Earlier this week, Leah and I were visiting some friends. Their daughter Rowan noticed a tattoo on my arm of the Theatre of the Beat van. It’s a rendering our friend and designer Landon Wideman created, a cross between a Westfalia bus and Scooby-Doo’s Dream Machine. Something fun to represent life on the road, which for us, is spent cooped up in a minivan.
Rowan asked, “Is that a van tattoo?” In a voice that insinuated the silliness of this decision. “Wow.” She said, now filled with disbelief. “You must really like vans.”
This past month we put 9,000kms on the ol’ Beat Mobile (a ’07 Grand Caravan, not a VW bus unfortunately) while driving out West to perform “A Bicycle Built for Two” in Winnipeg, Vancouver, Abbotsford, Calgary, and Edmonton. We were very grateful for Mennonite Foundation of Canada‘s sponsorship because I often forget just how big Canada is – and more noticeably – just how long it can take to drive across it.
To put it all in perspective, here’s a break down for you. It’s a 14 hour drive from Toronto to Minneapolis, another 8 hours to Winnipeg. We allot another 14 to Calgary, and then finish it up with another 13 to Vancouver. So yes, Rowan. I suppose I do like vans. I’d better, for how much time I spend in one.
But now we’re back. The van is parked, it’s vacuumed and it’s smelling slightly better. But it isn’t parked for long. We take off again next Wednesday for two weeks to the Ottawa Fringe Festival, and again in July to the Winnipeg Fringe Festival. All in a touring company’s work. But I’d like to think this past tour was special. It was the first time since 2013 that we had the original crew (save for our original SM Katie Cowie Redekopp) reunited on the road. Getting the gang back together made it clear that a lot has changed, but that meant there was a lot to catch up on – a lot to talk about. There was also a lot of stops to make, sites to see, trails to hike, meals to eat, and friends to visit. We found our +90 hours of driving passed fairly quickly.
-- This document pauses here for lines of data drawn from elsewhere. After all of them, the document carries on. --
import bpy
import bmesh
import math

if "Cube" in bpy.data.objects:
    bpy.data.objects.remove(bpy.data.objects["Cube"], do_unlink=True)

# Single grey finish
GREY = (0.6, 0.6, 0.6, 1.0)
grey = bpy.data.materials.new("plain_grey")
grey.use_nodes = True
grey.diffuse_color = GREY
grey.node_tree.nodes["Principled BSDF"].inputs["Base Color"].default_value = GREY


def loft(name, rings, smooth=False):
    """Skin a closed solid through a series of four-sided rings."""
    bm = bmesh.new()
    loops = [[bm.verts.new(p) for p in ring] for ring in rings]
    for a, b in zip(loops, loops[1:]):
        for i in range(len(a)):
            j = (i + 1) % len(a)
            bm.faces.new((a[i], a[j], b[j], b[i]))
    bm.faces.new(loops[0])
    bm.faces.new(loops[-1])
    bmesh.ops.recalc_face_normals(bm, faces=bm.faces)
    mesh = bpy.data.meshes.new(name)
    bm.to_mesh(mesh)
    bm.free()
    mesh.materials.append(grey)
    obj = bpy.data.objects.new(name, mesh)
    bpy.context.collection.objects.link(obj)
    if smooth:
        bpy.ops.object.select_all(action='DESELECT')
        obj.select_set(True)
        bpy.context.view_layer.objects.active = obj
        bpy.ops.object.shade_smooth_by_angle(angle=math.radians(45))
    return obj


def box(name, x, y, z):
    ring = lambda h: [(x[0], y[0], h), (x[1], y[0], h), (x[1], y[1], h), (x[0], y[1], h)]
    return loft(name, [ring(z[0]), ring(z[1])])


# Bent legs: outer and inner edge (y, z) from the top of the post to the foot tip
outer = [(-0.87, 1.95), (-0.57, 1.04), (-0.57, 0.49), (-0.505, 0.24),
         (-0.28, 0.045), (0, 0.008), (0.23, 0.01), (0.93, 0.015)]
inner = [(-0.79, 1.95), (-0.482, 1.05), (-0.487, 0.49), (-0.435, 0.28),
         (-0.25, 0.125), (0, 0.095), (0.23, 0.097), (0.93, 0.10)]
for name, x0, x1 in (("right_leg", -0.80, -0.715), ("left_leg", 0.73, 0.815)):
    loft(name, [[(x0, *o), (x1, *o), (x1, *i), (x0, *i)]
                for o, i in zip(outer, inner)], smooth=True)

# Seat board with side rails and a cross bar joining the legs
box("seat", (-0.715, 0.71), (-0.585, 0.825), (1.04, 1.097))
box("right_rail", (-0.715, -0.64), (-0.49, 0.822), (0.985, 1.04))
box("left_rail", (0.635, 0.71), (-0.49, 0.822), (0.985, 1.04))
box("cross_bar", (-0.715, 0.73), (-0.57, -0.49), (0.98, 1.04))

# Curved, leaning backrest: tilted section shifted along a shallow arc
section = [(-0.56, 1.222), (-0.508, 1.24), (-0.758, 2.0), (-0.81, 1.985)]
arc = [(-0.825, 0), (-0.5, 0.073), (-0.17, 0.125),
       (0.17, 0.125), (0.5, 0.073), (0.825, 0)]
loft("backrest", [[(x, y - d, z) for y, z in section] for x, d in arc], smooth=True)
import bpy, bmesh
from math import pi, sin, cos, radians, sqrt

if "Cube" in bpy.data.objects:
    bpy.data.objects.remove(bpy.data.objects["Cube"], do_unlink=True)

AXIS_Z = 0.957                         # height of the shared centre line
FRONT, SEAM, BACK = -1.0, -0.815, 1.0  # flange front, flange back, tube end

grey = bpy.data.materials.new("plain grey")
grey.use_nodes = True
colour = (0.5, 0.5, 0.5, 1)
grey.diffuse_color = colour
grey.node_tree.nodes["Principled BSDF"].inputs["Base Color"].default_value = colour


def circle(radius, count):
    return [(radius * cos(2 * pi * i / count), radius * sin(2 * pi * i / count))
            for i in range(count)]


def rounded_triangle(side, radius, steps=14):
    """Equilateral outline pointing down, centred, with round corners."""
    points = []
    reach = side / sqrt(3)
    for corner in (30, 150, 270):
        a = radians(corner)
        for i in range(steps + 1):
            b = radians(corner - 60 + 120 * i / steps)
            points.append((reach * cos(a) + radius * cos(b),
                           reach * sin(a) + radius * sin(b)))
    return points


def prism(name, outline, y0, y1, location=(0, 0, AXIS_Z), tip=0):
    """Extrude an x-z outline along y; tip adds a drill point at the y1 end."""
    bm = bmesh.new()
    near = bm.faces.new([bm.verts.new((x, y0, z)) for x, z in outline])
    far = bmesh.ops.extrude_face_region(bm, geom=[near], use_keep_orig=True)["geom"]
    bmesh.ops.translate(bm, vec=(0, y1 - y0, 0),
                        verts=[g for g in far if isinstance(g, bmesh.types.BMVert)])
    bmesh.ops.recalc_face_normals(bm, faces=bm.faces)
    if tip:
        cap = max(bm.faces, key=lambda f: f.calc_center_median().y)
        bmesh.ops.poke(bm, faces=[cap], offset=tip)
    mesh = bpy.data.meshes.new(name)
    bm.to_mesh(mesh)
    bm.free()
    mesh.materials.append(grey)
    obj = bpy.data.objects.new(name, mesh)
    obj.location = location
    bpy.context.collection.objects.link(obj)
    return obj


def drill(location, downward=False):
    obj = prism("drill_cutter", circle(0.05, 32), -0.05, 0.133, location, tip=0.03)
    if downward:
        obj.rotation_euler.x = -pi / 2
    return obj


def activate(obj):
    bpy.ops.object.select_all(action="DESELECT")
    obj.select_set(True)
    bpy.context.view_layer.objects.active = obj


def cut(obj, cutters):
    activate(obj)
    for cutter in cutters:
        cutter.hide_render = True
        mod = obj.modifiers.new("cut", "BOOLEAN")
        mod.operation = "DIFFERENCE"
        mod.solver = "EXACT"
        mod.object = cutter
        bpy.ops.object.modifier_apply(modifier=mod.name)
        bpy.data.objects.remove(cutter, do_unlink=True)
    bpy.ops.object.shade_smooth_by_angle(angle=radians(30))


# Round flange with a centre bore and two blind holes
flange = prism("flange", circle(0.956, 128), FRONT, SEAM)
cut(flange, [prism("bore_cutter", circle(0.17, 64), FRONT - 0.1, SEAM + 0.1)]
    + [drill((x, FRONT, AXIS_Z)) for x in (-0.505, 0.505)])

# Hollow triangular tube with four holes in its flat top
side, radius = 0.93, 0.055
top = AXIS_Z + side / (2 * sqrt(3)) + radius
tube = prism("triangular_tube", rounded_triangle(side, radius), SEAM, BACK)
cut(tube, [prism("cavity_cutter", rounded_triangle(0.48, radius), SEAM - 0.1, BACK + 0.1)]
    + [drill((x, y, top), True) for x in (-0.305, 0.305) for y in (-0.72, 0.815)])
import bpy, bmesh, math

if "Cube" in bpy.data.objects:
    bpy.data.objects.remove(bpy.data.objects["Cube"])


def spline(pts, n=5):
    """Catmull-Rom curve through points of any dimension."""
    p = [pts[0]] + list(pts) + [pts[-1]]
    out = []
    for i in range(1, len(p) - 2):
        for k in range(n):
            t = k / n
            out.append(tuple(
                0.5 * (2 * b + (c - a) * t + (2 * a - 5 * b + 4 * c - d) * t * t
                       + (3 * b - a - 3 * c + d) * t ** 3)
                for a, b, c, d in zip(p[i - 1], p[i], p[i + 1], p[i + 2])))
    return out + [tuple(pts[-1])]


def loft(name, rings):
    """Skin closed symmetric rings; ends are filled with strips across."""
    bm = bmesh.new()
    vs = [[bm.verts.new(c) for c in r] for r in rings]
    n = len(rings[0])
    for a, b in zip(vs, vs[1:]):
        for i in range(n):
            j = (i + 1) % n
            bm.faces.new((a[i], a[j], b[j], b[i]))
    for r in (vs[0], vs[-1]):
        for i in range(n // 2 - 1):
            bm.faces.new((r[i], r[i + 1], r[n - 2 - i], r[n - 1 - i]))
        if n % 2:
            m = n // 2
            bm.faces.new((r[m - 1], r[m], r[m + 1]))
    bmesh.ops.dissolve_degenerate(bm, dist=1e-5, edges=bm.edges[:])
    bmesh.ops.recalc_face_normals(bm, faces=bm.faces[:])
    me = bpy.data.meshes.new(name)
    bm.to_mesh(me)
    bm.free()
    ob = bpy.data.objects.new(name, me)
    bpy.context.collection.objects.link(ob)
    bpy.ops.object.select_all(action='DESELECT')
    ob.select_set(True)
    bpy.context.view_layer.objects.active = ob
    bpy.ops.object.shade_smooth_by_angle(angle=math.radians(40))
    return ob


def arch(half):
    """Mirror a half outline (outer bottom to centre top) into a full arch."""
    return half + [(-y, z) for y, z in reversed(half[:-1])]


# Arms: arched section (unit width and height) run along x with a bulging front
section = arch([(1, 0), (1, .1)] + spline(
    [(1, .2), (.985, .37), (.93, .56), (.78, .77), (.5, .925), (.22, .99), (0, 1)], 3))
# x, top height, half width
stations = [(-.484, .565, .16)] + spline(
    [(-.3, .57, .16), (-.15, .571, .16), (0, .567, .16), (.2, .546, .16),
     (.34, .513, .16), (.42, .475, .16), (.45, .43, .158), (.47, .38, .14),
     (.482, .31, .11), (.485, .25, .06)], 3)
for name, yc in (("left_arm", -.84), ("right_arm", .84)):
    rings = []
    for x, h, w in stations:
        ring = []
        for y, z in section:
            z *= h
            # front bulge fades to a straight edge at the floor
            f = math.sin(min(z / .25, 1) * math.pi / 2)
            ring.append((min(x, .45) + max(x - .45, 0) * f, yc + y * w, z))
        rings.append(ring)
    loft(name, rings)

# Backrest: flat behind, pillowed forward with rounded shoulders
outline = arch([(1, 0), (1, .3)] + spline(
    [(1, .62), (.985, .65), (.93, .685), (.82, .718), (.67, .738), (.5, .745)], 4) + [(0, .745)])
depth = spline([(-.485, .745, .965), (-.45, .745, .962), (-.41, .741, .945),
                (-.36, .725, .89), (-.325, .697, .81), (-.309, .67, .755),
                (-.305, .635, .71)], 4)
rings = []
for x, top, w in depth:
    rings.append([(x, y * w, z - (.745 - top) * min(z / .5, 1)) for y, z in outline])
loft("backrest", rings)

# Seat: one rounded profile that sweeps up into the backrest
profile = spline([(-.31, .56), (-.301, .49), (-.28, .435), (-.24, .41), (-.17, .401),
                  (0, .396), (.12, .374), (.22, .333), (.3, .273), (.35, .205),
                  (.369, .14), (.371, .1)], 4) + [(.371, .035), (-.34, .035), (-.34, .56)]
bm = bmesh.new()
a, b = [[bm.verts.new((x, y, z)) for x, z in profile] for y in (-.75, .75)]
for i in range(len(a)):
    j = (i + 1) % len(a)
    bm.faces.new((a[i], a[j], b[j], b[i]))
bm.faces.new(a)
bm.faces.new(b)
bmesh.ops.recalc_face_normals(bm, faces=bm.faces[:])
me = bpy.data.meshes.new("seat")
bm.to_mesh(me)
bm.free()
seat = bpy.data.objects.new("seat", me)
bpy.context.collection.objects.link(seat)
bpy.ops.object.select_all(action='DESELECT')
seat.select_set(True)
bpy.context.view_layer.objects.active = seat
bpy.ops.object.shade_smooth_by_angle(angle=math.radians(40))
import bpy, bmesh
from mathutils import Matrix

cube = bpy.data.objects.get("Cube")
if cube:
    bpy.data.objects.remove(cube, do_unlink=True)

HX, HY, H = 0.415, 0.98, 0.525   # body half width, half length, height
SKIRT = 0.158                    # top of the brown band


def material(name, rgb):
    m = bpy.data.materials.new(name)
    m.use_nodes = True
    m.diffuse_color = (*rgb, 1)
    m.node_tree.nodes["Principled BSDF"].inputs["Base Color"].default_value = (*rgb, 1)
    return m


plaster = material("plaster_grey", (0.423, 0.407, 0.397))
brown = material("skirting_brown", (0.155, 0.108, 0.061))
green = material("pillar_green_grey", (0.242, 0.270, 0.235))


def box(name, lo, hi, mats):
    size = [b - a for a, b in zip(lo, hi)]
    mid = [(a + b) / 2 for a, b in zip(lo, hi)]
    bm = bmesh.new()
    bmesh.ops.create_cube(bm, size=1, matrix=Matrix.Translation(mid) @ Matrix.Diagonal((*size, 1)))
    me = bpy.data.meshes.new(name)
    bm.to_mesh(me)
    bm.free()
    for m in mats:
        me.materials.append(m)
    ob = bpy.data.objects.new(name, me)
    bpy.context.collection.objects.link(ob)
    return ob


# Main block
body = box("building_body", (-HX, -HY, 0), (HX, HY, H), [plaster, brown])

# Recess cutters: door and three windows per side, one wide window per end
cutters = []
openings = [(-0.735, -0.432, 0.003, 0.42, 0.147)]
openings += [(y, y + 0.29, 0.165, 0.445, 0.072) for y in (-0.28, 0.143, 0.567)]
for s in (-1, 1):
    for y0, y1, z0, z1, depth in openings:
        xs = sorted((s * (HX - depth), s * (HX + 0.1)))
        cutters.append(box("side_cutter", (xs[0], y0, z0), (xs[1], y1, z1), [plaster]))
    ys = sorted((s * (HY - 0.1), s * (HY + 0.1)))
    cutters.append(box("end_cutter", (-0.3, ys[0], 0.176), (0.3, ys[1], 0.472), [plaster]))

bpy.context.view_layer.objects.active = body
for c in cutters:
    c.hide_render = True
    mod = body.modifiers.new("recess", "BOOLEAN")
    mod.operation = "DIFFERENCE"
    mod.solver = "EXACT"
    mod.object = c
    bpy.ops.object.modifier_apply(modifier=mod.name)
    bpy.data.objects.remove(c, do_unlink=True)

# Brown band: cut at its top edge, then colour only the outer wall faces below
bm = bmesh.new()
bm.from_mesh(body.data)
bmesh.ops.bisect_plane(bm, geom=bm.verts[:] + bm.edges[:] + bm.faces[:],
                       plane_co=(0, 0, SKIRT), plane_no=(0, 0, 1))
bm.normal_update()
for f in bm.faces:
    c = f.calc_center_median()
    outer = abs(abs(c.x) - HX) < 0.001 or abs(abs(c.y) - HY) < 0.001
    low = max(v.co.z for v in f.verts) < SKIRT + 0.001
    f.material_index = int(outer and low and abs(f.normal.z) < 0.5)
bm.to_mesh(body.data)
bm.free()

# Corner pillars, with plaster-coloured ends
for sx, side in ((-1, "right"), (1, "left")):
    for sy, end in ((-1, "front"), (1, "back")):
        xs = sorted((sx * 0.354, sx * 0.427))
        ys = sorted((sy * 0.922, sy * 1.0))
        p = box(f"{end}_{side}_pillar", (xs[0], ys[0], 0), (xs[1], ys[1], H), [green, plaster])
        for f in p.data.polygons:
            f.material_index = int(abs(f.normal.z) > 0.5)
But, in those low moments – when exhaustion set in, or a loved one back home was missed, or the coffee finally wore off after a seven-hour driving shift – one does have to remind themselves: our work is our passion, our co-workers our friends, our office is the trans-Canada surrounded by prairies, mountains, and coastlines.
Anyone can tell you that pursuing a life in the arts can be difficult. The money isn’t great. Planning tours is tiring. Touring is tiring. Writing upcoming shows from the backseat of a van is not recommended if you get car sick. But, there’s something magical about it all. Something romantic. And, somewhere outside of Langley, BC I felt inspired to try and trap these thoughts under my pen in the form of a poem (below). A reminder to myself. It’s entitled “Hosanna in the Headlights” and I’d like to think it’s an ode to travelling with the people I love, living a dream I never thought possible, and remembering just how much I truly love vans.